“The f**king debate is all over”, Kevin Roberts, ex-chairman of global advertising agency Saatchi & Saatchi, told Business Insider last Saturday.
Yes, that’s right. The fight for gender equality in the workforce is over. According to Roberts women have a different type of ambition than men – “circular ambition” – and they don’t actually want the top jobs.
(He’s now ex-chairman because of these comments. But he’s not the only one who believes them to be true.)
I’d never heard of circular ambition but, apparently, it’s to be blamed for a lot of things. Like the fact women hold only 12% of the world’s board seats. Or that, in Roberts’ industry specifically, only 11.5% of creative director positions are held by females.
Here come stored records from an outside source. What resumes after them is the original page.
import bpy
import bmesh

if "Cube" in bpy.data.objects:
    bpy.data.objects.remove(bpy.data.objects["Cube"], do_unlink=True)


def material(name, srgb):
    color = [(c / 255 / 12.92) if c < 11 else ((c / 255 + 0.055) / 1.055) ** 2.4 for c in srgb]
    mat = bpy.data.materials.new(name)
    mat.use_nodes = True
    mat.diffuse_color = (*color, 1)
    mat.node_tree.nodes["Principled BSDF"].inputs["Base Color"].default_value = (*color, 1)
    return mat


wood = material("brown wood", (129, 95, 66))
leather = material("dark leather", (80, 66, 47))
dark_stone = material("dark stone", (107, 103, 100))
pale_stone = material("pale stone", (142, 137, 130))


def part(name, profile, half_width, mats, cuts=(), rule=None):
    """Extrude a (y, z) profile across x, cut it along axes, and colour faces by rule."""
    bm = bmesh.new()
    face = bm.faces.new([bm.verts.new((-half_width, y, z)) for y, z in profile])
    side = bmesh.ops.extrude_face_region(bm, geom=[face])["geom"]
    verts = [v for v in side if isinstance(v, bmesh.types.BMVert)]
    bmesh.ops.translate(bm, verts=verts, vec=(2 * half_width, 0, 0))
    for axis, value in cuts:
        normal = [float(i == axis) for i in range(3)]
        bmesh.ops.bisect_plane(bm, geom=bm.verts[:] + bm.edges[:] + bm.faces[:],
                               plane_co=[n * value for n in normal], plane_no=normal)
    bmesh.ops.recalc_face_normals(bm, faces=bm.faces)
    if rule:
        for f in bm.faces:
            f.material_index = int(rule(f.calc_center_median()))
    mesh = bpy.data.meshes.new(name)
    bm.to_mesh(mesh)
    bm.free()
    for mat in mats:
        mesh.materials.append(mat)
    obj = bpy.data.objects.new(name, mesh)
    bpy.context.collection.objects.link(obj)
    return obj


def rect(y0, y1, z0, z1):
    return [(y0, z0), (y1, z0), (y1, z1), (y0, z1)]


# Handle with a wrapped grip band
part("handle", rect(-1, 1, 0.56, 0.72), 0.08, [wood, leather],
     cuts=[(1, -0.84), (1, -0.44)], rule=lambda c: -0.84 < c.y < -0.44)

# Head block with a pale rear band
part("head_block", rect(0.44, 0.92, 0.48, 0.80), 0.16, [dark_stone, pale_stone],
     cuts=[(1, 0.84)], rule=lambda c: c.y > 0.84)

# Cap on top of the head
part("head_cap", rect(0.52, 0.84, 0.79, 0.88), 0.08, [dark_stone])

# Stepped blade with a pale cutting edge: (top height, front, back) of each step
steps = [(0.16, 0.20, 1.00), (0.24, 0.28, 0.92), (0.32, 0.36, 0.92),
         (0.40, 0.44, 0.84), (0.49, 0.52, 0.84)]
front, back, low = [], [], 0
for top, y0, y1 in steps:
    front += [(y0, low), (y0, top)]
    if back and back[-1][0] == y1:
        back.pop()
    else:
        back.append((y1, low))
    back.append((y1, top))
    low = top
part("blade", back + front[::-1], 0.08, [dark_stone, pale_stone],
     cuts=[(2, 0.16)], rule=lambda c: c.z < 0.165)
What’s needed, apparently, to land that comfy leather boardroom chair is “vertical ambition”.
I’d never heard of this either. But vertical ambition is a ‘take no prisoners’ approach. It’s driven by the want for wealth, power, fame. It’s a type of ambition that was created by old, white, angry men, and is still celebrated and promoted-to-executive-level-positions by the old, white, angry men.
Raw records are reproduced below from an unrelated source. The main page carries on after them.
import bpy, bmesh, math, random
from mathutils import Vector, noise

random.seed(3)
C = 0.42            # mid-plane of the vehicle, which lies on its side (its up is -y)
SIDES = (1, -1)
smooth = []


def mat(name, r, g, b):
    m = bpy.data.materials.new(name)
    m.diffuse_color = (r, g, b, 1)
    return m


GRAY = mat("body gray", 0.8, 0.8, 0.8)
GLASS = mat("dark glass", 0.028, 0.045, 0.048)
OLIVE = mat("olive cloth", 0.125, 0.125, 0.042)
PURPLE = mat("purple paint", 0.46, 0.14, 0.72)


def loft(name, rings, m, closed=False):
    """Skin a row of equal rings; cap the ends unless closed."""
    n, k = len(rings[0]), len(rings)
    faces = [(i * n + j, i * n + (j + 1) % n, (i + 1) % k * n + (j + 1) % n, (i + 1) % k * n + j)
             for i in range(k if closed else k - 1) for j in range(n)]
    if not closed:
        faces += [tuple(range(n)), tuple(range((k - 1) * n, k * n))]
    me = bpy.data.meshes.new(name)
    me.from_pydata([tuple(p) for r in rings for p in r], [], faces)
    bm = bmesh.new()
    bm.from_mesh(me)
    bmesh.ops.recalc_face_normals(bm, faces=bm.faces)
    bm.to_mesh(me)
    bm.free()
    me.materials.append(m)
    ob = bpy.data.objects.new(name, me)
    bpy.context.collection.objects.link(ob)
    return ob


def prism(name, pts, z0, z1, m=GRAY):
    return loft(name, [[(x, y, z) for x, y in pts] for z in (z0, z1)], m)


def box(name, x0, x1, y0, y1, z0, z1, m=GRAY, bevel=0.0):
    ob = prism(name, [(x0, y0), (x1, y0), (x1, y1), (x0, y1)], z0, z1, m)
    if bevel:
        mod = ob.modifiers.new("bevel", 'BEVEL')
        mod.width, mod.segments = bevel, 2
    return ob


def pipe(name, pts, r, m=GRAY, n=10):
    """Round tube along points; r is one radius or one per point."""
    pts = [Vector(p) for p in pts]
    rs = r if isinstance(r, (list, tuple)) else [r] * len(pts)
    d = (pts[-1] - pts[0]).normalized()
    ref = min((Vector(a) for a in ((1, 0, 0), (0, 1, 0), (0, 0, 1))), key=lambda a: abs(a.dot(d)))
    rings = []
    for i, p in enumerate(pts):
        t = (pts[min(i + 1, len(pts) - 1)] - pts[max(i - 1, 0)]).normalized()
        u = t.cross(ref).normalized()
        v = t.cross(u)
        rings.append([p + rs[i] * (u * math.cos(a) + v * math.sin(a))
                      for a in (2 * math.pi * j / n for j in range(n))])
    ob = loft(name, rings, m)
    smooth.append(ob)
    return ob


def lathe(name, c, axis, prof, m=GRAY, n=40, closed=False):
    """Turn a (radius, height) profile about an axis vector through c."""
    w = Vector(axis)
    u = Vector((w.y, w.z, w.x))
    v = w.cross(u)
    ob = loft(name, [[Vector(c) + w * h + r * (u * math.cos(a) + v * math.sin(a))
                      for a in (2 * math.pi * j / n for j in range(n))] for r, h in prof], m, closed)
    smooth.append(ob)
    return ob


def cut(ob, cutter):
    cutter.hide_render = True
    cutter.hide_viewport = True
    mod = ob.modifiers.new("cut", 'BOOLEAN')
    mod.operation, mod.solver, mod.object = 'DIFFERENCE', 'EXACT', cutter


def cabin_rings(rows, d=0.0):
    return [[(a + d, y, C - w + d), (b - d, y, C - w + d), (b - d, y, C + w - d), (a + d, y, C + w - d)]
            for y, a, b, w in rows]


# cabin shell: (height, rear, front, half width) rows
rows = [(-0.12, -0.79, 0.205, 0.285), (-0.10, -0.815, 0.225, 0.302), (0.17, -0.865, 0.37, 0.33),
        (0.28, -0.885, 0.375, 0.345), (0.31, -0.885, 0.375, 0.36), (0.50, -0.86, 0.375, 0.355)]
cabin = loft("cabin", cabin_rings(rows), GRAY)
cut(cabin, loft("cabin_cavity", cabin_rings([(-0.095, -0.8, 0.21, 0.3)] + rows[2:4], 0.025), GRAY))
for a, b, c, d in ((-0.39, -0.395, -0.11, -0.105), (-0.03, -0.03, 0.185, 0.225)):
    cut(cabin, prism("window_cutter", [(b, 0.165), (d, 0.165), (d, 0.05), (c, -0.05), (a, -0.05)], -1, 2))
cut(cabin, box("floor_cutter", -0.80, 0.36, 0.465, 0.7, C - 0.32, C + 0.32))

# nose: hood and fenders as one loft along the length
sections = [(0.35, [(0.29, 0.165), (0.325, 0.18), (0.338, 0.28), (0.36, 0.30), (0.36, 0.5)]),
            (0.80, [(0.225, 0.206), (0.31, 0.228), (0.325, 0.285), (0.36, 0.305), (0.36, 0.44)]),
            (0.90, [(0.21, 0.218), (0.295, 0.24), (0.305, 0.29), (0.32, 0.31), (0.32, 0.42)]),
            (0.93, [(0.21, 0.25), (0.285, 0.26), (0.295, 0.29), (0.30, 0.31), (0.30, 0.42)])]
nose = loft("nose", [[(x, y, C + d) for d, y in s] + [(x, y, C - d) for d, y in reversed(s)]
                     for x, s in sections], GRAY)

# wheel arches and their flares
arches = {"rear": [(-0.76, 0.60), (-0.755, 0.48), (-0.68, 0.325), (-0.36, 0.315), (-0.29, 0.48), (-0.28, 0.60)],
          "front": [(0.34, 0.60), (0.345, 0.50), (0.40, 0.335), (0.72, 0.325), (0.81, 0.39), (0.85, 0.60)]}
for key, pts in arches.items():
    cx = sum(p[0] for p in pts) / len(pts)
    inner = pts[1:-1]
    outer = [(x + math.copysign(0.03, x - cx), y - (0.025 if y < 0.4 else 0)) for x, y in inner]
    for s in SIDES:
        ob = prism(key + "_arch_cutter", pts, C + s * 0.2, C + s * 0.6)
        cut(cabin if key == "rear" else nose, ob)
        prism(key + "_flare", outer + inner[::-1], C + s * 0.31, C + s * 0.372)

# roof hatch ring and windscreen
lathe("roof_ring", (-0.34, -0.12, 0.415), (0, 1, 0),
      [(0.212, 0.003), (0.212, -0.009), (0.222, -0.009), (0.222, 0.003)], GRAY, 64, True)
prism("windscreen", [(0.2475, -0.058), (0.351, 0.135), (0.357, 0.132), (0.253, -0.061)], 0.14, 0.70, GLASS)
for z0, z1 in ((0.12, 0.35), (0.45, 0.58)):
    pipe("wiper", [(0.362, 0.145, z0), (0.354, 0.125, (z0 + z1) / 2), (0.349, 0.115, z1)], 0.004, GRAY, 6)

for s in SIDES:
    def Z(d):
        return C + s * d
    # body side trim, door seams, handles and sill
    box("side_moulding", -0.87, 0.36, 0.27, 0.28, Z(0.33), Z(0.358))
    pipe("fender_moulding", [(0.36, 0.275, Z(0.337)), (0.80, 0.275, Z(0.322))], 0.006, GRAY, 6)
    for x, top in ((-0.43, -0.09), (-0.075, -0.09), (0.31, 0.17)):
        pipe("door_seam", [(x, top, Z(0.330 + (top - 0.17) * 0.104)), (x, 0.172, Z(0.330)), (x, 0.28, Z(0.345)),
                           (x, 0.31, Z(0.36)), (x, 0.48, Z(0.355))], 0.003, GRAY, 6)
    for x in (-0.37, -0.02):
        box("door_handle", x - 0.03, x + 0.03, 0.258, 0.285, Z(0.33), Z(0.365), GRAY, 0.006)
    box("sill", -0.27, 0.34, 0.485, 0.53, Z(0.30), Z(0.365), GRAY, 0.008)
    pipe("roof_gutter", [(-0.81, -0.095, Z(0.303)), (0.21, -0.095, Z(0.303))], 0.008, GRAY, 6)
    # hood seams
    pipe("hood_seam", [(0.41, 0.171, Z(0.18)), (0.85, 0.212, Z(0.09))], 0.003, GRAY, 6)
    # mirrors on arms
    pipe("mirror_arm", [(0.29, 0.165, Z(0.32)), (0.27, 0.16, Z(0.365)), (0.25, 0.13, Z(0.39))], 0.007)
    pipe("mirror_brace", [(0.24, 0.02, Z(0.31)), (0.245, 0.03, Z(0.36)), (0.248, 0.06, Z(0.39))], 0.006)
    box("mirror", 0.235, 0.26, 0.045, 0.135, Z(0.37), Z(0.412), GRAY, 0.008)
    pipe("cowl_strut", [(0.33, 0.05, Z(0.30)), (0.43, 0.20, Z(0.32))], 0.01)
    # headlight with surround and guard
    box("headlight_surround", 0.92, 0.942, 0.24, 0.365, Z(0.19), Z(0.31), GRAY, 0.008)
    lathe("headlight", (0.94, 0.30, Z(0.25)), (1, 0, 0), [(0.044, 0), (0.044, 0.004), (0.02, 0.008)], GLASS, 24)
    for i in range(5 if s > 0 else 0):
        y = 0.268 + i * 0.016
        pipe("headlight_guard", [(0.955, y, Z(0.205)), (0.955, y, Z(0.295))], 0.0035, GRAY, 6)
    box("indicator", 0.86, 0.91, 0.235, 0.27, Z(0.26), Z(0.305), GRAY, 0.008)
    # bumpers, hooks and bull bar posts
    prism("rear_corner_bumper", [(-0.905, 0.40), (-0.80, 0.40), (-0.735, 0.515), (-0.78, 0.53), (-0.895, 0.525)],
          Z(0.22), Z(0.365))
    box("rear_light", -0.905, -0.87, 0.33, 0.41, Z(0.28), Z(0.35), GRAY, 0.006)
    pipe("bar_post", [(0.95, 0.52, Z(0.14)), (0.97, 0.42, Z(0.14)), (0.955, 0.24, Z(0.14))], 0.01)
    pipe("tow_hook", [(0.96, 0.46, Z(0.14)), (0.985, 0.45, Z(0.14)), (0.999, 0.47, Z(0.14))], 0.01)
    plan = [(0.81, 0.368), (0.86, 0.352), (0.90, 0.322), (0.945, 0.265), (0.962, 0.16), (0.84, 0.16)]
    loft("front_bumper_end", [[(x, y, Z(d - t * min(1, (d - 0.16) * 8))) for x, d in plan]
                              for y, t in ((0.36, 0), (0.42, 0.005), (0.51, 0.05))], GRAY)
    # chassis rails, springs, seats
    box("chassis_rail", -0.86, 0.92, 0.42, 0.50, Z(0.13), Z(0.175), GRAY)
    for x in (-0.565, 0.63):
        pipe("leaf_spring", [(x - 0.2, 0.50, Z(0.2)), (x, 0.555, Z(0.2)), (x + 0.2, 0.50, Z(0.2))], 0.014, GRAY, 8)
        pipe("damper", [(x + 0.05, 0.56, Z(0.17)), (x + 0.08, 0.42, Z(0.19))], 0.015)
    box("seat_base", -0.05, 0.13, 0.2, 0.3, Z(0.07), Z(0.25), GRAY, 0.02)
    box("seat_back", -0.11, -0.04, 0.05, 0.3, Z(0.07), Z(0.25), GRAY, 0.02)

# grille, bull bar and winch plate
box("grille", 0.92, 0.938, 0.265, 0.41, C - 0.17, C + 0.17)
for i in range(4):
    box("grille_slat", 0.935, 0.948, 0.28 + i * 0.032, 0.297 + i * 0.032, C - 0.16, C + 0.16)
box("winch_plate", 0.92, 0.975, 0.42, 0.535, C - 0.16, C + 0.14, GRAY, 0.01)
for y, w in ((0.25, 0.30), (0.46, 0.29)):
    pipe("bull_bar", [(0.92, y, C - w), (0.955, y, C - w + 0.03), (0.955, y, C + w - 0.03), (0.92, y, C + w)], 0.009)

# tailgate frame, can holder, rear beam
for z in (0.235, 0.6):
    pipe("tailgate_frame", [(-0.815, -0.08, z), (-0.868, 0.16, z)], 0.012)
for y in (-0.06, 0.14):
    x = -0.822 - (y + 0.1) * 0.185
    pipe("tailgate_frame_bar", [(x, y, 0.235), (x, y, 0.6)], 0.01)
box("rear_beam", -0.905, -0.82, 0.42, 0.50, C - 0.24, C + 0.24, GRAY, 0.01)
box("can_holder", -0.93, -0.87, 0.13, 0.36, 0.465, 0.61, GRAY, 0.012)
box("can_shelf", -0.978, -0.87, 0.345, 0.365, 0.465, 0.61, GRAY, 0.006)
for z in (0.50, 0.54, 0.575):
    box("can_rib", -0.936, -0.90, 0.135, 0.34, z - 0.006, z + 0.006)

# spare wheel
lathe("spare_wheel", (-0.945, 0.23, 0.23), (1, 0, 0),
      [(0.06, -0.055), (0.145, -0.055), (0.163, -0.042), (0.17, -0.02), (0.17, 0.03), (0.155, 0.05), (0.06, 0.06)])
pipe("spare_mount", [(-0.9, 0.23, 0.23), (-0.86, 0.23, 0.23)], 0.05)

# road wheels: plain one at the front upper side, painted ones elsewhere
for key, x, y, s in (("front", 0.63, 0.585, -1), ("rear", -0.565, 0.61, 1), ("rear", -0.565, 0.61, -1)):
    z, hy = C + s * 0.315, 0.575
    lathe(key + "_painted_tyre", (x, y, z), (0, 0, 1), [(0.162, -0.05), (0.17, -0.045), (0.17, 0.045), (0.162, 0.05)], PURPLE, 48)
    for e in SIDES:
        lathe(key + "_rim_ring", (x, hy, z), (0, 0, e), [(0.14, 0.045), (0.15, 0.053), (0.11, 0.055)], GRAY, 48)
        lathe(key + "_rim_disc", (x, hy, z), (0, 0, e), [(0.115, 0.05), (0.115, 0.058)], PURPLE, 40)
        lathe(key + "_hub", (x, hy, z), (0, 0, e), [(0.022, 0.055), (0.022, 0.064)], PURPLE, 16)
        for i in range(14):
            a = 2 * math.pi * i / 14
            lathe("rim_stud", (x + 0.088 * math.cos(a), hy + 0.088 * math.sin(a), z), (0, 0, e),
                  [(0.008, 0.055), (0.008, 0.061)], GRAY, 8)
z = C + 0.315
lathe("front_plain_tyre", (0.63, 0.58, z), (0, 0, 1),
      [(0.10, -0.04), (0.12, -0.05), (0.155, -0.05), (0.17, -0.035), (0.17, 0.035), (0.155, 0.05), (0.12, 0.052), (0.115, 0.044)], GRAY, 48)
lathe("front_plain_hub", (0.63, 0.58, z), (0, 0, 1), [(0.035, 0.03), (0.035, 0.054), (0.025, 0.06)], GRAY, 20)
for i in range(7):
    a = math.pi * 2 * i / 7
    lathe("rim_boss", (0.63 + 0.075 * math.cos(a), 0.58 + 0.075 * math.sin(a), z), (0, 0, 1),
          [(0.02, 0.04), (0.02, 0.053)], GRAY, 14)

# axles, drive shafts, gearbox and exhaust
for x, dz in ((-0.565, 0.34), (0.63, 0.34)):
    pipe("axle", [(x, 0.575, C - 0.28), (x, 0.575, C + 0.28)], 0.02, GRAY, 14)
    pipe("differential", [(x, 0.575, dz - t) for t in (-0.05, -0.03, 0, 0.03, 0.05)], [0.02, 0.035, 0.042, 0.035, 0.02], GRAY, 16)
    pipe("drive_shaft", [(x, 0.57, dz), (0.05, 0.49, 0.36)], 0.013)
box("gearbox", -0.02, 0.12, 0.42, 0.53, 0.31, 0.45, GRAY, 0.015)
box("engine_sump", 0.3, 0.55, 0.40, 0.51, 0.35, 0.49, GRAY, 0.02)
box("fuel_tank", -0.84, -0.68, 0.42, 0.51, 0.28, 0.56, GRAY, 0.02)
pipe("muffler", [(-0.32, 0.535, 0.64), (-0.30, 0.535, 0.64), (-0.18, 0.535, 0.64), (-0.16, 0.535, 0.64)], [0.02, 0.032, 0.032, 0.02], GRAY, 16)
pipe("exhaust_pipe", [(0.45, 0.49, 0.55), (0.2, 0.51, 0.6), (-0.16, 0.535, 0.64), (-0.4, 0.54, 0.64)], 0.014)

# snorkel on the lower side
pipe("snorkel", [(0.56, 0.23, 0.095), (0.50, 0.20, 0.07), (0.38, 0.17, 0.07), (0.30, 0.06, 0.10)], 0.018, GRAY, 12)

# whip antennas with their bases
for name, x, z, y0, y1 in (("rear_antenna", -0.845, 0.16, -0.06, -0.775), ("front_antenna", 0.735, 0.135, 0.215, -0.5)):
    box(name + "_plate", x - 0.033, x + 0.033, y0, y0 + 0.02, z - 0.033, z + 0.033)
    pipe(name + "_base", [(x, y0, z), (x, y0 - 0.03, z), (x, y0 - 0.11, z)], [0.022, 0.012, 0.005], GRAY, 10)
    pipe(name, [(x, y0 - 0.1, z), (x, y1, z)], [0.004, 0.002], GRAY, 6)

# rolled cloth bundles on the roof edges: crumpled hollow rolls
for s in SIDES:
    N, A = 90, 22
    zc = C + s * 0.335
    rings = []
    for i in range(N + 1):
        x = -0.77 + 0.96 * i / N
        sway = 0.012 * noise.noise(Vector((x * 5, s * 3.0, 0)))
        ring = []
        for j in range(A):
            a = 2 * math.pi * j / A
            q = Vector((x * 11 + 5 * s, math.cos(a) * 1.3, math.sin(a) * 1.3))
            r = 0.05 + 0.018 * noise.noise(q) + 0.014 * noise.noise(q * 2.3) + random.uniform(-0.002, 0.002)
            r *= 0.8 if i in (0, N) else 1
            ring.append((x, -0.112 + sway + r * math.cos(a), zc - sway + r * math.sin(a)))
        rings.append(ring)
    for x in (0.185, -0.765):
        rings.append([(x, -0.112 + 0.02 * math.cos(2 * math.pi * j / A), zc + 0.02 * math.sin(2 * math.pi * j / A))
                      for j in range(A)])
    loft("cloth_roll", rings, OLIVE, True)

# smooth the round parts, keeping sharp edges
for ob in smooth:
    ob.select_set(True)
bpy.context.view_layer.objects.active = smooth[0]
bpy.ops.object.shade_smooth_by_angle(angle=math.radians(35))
Vertical ambition sounds awful.
Circular ambition, in comparison, is a much more holistic pathway. Less dedicated to landing the top job, more focused on the ‘meaningful’ things in life. As Roberts explains.
“Women’s ambition is not a vertical ambition, it’s this intrinsic, circular ambition to be happy,” he told Business Insider. “So they say: ‘We are not judging ourselves by those standards that you idiotic dinosaur-like men judge yourself by’. I don’t think [the lack of women in leadership roles] is a problem. I’m just not worried about it because they are very happy, they’re very successful, and doing great work. I can’t talk about sexual discrimination because we’ve never had that problem, thank goodness.”
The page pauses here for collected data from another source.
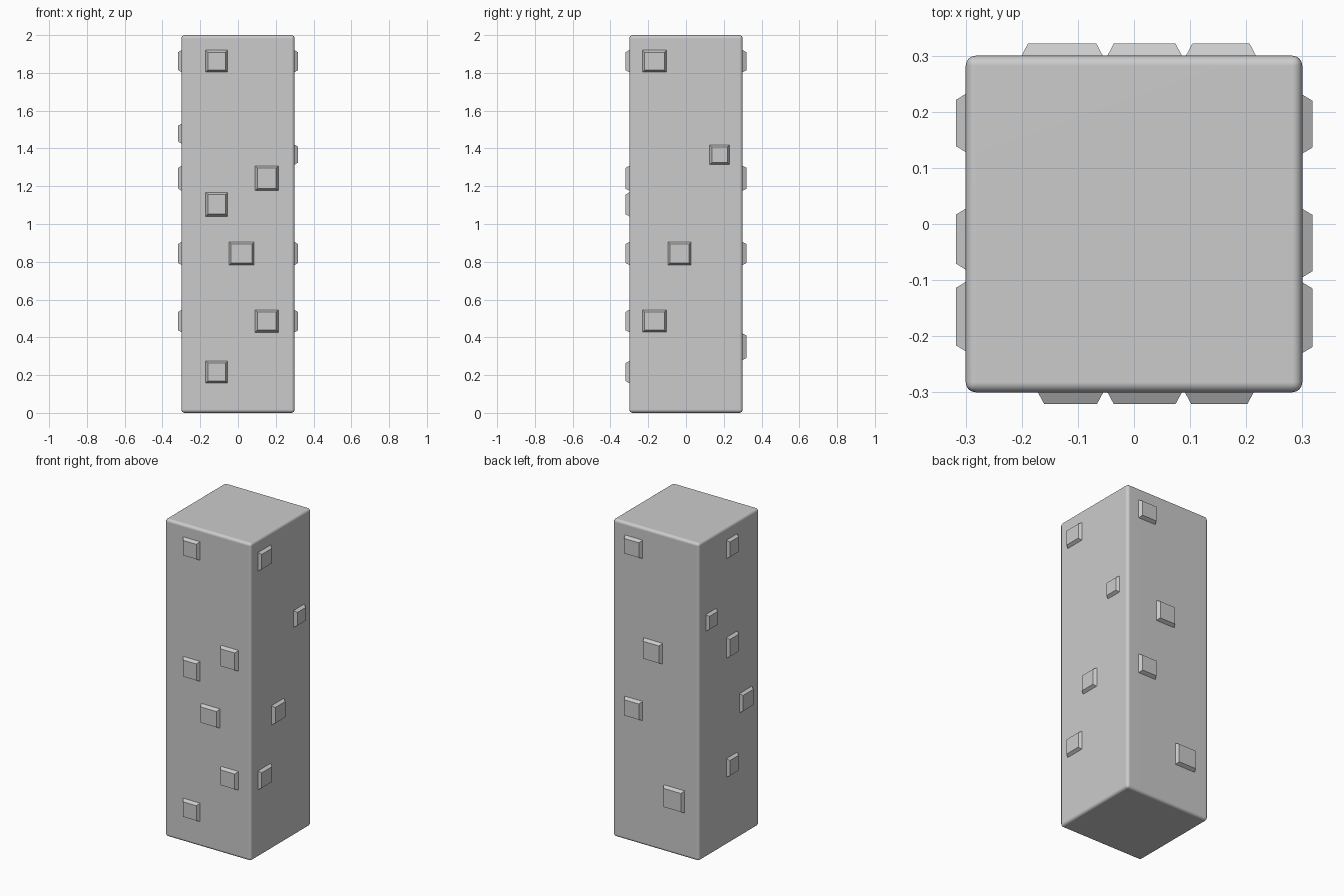
import bpy, bmesh, math
from mathutils import Matrix, Vector

old = bpy.data.objects.get("Cube")
if old:
    bpy.data.objects.remove(old, do_unlink=True)

grey = bpy.data.materials.new("plain grey")
grey.use_nodes = True
colour = (0.6, 0.6, 0.6, 1)
grey.diffuse_color = colour
grey.node_tree.nodes["Principled BSDF"].inputs["Base Color"].default_value = colour

HALF, HEIGHT, INSET = 0.3, 2.0, 0.014


def add_object(name, bm):
    mesh = bpy.data.meshes.new(name)
    bm.to_mesh(mesh)
    bm.free()
    mesh.materials.append(grey)
    obj = bpy.data.objects.new(name, mesh)
    bpy.context.collection.objects.link(obj)
    return obj


# Tall square pillar with softly rounded edges
bm = bmesh.new()
bmesh.ops.create_cube(bm, size=1, matrix=Matrix.Translation((0, 0, HEIGHT / 2))
                      @ Matrix.Diagonal((2 * HALF, 2 * HALF, HEIGHT, 1)))
bmesh.ops.bevel(bm, geom=bm.edges[:], offset=0.018, segments=4, profile=0.5,
                affect='EDGES', clamp_overlap=True)
pillar = add_object("pillar", bm)
for poly in pillar.data.polygons:
    poly.use_smooth = True
weighted = pillar.modifiers.new("even shading", 'WEIGHTED_NORMAL')
weighted.keep_sharp = True


# Raised stud with sloping sides, set on the wall turned by the given angle
def add_stud(name, angle, depth, across, z, width, height):
    bm = bmesh.new()
    bmesh.ops.create_cube(bm, size=1)
    for v in bm.verts:
        outer = v.co.y < 0
        trim = INSET if outer else 0
        v.co.x *= width - 2 * trim
        v.co.z *= height - 2 * trim
        v.co.y = -HALF - depth if outer else -HALF + 0.005
        v.co += Vector((across, 0, z))
    bm.transform(Matrix.Rotation(math.radians(angle), 4, 'Z'))
    add_object(name, bm)


# Studs on each wall: position across (seen from outside), height, width, tallness
walls = {
    "front": (0, 0.021, [
        (-0.113, 1.862, 0.122, 0.122), (0.152, 1.242, 0.128, 0.137),
        (-0.113, 1.104, 0.122, 0.132), (0.019, 0.844, 0.138, 0.127),
        (0.152, 0.486, 0.128, 0.124), (-0.113, 0.216, 0.122, 0.122)]),
    "right": (90, 0.0185, [
        (-0.167, 1.862, 0.132, 0.122), (0.178, 1.367, 0.111, 0.111),
        (-0.034, 0.844, 0.128, 0.127), (-0.167, 0.486, 0.132, 0.124)]),
    "back": (180, 0.0215, [
        (-0.155, 1.862, 0.13, 0.122), (-0.019, 1.242, 0.138, 0.137),
        (-0.155, 0.844, 0.13, 0.127), (0.128, 0.35, 0.15, 0.145)]),
    "left": (270, 0.0175, [
        (0.027, 1.862, 0.115, 0.122), (-0.18, 1.478, 0.11, 0.111),
        (0.027, 1.242, 0.115, 0.137), (0.165, 0.844, 0.13, 0.127),
        (0.027, 0.486, 0.115, 0.124)]),
}
for wall, (angle, depth, studs) in walls.items():
    for i, stud in enumerate(studs, 1):
        add_stud(f"{wall}_stud_{i}", angle, depth, *stud)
Some bosses just let us do our jobs. Other bosses make work a nightmare. Post continues below video.
There are several things that are right about this statement.
Yes, women do deliver great work.
No, women don’t judge ourselves by the same standards as men.
Our standards are often higher, more complex, because our pathway to success is not straight and uncluttered like a male’s might be. Our pathway is held to different expectations by society; it’s diverted by child bearing; challenged by less pay; slowed by the fact we have to prove our value is more than our cleavage and cute smile.
Women judge themselves constantly. We judge the way we work and perform; the way we are a partner; the way we are a mother. We don’t judge ourselves by the same standards as men. We can’t afford to.